There have been frequent complaints about phantom goals that weren’t, and equally about those that were scored and were disallowed. Critics have said that if so many other sports can use technology to measure scores, football should be able to do the same.
It is up to the International Football Association Board (IFAB) to permit changes to the rules of the game. Each UK country has one vote on it, and FIFA, the Féderation internationale de Football Association, has four votes. Six yes votes are required to permit changes.
FIFA itself is supervising the tests of goal-line technology. In July 2011 nine systems were tested, with the requirements including that the result be communicated within one second by a visual signal and vibration. The FIFA website contains the goal-line technology (GLT) specifications.
Two of these systems survived to the second phase: Hawk-Eye, which will be tested at the England friendly against Belgium at Wembley on the 2 June, while GoalRef® will be trialled in Denmark’s football league. GoalRef ApS, a Danish company, has an attractive Community trade mark, shown below.
The two systems work in completely different ways.
GoalRef® uses a microchip embedded in the ball. When it crosses the goal line, it interrupts a magnetic field and signals a goal. The technology was developed by Germany’s Fraunhofer Institute, with its patent applications still pending. These include US application Oval ball, especially rugby ball or football, illustrated below.
I was under the impression that footballs were round rather than oval, but it is clearly for the technology.
The Hawk-Eye system is based on the World application (later abandoned) Video processor systems for ball tracking in ball games, published in 2001. Multiple cameras track the ball from different angles and send data to a computer which processed where it is. The main drawing shown is based on cricket, a sport which (with lawn tennis) often uses it.
One of the unsuccessful triallists was Germany’s Cairos Technologies AG, who also use magnetism to identify if the ball has crossed the goal-line.

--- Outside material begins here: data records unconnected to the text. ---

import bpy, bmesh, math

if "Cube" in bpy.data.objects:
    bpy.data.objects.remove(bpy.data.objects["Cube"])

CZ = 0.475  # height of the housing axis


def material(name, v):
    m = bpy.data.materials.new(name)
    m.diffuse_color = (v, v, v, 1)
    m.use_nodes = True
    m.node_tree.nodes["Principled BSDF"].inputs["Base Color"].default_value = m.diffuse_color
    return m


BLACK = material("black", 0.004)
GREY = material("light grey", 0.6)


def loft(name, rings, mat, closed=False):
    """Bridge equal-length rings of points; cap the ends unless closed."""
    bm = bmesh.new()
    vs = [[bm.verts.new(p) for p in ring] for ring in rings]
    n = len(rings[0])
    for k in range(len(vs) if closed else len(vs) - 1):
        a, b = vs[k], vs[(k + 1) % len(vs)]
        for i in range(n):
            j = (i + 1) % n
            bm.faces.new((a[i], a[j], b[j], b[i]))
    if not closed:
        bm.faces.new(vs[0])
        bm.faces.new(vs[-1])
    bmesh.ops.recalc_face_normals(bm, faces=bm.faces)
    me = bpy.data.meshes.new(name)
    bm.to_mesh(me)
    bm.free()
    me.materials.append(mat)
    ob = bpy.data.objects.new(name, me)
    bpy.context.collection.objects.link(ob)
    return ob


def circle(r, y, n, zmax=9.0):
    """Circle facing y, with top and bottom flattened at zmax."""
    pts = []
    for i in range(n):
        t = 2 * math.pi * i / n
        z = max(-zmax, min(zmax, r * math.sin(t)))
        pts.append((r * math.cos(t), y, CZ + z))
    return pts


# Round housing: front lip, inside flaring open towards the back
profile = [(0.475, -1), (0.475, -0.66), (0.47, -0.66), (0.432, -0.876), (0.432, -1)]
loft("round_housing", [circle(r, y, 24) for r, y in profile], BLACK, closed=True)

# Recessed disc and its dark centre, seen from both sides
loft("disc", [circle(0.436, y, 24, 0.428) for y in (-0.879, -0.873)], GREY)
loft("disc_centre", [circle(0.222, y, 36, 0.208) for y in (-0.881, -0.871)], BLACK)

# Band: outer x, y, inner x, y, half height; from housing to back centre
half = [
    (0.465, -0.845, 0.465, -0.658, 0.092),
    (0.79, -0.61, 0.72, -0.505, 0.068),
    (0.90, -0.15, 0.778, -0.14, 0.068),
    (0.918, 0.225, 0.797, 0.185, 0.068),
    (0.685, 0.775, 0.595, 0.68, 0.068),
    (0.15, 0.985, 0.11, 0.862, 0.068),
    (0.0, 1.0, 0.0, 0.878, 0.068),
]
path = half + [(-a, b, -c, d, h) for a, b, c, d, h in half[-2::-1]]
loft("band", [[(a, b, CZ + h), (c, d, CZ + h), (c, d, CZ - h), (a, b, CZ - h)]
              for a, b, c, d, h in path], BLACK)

They have many World patent applications relevant to measuring data when playing football.
There is also Goalminder, a system using high speed cameras in the goal posts and the cross bars to provide visual evidence within 5 seconds (this is too slow for the criteria). This was thought of by two disgruntled Bolton Wanderers fans, David Parden and Harry Barnes, when a disallowed goal sent Bolton down at the end of the season. Parden is named as one of the three inventors in World patent application Support apparatus for a goalpost surveillance system.
Here is a list of many patent documents for measuring data when playing football.
An IFAB meeting on the 2 July will decide on whether or not to adopt one of the two systems.